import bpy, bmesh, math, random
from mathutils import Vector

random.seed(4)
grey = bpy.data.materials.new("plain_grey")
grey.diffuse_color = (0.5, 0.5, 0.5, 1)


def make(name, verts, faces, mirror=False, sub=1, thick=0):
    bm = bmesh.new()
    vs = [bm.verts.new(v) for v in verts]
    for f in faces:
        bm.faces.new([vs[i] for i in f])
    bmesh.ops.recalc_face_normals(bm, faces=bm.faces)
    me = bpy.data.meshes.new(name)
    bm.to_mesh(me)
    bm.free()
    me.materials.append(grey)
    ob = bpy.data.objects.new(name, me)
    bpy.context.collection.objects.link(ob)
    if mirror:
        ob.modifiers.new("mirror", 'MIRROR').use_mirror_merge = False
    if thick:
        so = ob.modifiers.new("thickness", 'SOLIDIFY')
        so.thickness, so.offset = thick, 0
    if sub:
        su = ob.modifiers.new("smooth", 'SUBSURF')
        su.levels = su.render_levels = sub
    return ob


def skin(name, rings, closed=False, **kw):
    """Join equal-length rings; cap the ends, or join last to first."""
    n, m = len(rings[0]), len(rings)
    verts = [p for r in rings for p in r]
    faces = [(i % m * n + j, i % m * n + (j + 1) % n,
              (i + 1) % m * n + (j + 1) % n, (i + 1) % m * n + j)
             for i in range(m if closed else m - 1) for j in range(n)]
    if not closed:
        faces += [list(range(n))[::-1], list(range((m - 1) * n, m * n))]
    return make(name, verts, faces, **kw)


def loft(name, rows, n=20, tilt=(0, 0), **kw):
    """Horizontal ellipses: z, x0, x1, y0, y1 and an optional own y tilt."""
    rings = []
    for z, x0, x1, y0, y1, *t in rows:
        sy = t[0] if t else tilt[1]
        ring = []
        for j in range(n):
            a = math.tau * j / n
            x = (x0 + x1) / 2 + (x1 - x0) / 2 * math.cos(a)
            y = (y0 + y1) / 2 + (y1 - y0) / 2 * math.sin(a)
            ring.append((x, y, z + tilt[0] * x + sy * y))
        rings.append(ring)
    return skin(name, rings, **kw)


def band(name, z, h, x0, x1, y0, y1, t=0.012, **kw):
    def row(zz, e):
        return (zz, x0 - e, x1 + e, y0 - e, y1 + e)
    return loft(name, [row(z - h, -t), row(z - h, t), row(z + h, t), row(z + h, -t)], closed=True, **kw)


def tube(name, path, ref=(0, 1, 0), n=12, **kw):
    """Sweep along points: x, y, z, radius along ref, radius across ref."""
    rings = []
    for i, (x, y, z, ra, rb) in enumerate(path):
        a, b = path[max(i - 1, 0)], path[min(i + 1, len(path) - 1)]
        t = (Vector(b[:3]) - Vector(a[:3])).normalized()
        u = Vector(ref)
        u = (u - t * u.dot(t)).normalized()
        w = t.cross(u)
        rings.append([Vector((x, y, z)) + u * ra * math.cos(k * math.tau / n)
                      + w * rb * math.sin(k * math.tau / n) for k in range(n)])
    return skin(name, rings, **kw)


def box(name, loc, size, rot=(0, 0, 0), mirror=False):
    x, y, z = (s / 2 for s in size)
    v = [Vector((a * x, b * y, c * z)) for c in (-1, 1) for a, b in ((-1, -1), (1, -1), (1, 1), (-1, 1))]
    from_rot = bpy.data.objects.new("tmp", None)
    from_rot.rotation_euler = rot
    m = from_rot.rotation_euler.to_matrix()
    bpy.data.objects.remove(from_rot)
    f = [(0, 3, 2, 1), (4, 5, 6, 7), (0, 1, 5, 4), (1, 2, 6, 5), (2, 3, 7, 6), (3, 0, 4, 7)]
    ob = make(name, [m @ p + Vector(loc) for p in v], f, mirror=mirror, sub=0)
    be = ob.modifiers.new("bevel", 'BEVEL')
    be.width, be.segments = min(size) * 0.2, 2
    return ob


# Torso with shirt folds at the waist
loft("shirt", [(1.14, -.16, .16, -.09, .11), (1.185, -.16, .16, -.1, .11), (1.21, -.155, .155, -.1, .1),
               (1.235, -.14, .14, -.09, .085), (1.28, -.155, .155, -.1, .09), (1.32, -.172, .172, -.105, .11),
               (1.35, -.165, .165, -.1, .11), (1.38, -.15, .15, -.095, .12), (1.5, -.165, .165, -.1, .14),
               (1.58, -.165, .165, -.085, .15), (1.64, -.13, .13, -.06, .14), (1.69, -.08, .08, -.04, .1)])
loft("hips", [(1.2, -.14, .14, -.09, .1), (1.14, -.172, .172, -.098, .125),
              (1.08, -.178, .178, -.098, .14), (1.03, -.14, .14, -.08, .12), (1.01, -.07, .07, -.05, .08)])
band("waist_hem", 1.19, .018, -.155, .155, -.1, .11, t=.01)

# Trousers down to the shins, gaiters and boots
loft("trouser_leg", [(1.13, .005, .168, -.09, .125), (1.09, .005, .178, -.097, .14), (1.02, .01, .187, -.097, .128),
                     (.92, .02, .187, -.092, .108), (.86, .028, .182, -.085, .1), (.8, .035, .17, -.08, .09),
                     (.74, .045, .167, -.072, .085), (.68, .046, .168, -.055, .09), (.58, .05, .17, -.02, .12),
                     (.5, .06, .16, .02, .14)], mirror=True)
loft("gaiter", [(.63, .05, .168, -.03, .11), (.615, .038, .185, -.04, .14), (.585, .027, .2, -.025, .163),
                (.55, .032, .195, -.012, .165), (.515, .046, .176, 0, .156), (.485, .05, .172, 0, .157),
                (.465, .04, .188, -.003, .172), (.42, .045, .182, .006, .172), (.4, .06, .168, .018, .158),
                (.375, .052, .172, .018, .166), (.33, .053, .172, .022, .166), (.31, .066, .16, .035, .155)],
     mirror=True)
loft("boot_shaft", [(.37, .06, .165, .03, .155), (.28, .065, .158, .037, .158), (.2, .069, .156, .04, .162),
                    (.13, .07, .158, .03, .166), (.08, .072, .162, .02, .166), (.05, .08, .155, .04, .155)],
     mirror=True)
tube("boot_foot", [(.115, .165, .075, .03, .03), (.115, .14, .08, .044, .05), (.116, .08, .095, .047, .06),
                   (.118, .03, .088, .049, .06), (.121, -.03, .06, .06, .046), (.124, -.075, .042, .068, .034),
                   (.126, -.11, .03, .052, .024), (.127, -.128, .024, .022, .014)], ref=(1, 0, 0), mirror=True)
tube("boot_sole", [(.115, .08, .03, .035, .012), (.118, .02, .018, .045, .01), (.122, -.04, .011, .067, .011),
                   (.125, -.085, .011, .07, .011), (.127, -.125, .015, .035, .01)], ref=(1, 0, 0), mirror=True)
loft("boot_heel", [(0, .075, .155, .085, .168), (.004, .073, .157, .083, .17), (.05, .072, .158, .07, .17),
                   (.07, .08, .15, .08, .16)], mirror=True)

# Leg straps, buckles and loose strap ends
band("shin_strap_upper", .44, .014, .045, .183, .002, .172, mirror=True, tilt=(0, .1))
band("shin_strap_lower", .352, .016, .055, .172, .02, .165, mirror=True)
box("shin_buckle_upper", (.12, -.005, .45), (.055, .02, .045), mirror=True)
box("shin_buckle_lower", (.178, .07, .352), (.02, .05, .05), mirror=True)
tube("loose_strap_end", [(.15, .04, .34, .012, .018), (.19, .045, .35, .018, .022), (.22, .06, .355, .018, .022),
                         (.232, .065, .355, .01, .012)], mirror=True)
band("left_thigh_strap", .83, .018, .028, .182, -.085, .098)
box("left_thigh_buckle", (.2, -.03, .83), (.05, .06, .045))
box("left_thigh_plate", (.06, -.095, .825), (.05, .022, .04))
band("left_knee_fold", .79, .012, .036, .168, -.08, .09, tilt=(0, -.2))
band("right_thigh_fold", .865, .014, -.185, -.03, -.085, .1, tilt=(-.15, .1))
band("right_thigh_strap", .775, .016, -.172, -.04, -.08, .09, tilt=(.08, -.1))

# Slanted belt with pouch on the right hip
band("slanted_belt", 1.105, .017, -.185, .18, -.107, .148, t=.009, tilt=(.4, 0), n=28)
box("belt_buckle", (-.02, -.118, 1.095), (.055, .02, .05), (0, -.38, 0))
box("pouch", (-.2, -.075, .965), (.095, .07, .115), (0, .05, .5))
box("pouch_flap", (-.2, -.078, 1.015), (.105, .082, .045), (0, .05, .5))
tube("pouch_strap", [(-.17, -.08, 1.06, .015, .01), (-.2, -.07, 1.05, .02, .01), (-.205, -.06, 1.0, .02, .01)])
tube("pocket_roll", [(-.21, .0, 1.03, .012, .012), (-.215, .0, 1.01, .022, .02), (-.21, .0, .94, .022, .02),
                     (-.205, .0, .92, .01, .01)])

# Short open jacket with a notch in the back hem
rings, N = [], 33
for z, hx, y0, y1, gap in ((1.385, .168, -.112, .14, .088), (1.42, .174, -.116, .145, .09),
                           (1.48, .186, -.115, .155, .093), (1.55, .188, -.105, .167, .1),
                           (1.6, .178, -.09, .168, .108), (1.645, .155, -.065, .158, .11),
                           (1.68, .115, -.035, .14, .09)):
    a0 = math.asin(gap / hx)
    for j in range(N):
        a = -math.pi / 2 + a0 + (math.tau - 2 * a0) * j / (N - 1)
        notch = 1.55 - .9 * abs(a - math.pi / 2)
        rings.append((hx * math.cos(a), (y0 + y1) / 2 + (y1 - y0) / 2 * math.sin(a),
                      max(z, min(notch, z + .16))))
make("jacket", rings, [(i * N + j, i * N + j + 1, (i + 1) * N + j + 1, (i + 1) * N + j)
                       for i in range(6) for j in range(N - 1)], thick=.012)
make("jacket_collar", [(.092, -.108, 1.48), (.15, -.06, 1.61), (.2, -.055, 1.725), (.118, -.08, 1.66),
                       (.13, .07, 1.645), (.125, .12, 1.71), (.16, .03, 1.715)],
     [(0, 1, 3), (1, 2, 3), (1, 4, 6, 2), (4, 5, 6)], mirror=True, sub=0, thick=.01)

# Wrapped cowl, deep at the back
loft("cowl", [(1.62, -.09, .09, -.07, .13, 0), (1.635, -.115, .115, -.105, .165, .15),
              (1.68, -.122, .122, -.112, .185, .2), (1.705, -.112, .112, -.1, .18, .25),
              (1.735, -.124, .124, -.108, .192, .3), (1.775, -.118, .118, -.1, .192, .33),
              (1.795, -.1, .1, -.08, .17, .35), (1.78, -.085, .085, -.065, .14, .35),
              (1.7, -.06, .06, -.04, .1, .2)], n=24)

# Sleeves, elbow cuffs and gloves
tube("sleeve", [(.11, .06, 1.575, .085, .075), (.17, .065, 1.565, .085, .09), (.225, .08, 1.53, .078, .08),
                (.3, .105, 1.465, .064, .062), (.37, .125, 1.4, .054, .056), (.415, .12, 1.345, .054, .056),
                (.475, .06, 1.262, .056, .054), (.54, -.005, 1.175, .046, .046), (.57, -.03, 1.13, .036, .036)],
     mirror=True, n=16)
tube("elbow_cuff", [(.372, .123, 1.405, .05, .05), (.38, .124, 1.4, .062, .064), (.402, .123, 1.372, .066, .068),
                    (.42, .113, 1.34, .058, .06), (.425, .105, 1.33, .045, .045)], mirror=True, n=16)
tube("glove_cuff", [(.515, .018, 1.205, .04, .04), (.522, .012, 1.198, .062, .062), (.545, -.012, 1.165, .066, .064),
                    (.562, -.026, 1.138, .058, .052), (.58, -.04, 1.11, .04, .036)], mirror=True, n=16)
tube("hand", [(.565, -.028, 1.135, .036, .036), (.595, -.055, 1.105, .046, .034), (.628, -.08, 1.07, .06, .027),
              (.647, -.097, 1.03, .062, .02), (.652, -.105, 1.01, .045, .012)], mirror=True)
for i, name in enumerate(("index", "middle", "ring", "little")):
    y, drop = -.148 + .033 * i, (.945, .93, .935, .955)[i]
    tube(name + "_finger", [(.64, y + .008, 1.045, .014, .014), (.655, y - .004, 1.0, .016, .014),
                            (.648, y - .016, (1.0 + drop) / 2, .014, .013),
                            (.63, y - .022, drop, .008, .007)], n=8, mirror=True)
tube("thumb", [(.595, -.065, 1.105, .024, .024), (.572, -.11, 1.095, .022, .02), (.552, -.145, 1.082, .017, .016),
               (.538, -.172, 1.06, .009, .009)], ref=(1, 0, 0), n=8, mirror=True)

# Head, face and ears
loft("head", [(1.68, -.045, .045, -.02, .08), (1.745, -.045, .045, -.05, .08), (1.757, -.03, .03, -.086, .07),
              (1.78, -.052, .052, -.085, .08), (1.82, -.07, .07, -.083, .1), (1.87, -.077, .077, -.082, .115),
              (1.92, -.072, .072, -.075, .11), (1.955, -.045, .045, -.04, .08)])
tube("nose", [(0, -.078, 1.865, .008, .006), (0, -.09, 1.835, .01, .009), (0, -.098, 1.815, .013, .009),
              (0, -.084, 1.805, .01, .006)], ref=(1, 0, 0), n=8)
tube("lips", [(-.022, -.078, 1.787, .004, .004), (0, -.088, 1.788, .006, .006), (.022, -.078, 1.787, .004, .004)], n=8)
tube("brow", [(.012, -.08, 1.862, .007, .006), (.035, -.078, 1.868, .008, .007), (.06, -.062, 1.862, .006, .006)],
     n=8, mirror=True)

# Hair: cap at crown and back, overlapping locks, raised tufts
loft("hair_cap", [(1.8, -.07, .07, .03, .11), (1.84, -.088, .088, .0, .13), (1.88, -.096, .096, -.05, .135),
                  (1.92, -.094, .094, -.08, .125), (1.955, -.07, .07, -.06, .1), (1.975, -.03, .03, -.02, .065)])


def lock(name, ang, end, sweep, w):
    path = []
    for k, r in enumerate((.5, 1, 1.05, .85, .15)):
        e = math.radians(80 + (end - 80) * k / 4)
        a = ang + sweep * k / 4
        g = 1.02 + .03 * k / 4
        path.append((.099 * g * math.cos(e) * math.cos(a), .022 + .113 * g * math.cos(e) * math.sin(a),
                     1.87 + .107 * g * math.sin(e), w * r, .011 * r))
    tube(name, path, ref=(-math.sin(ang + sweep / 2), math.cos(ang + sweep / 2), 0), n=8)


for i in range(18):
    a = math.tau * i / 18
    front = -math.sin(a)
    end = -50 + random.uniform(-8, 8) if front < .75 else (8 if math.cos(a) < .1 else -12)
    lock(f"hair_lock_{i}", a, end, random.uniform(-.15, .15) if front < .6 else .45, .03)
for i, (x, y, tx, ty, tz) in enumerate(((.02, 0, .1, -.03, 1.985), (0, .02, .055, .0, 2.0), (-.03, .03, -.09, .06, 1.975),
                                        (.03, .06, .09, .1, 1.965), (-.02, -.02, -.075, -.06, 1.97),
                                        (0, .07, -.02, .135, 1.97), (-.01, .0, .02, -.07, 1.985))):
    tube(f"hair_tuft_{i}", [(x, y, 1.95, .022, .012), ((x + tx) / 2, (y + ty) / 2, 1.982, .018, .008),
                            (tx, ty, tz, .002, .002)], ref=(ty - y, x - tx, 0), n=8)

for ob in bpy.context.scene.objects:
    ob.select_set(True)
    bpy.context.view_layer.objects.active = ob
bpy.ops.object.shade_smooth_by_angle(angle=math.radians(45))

--

- **ACTION ITEM**:
Would you retype the lines above from the one with "0), n=8, mirror=True)" down to the one with "(0, -.084, 1.805, .01, .006)], ref=(1, 0, 0), n=8)", word for word, both ends included and no other lines?

- **REPLY**:
               (.538, -.172, 1.06, .009, .009)], ref=(1, 0, 0), n=8, mirror=True)

# Head, face and ears
loft("head", [(1.68, -.045, .045, -.02, .08), (1.745, -.045, .045, -.05, .08), (1.757, -.03, .03, -.086, .07),
              (1.78, -.052, .052, -.085, .08), (1.82, -.07, .07, -.083, .1), (1.87, -.077, .077, -.082, .115),
              (1.92, -.072, .072, -.075, .11), (1.955, -.045, .045, -.04, .08)])
tube("nose", [(0, -.078, 1.865, .008, .006), (0, -.09, 1.835, .01, .009), (0, -.098, 1.815, .013, .009),
              (0, -.084, 1.805, .01, .006)], ref=(1, 0, 0), n=8)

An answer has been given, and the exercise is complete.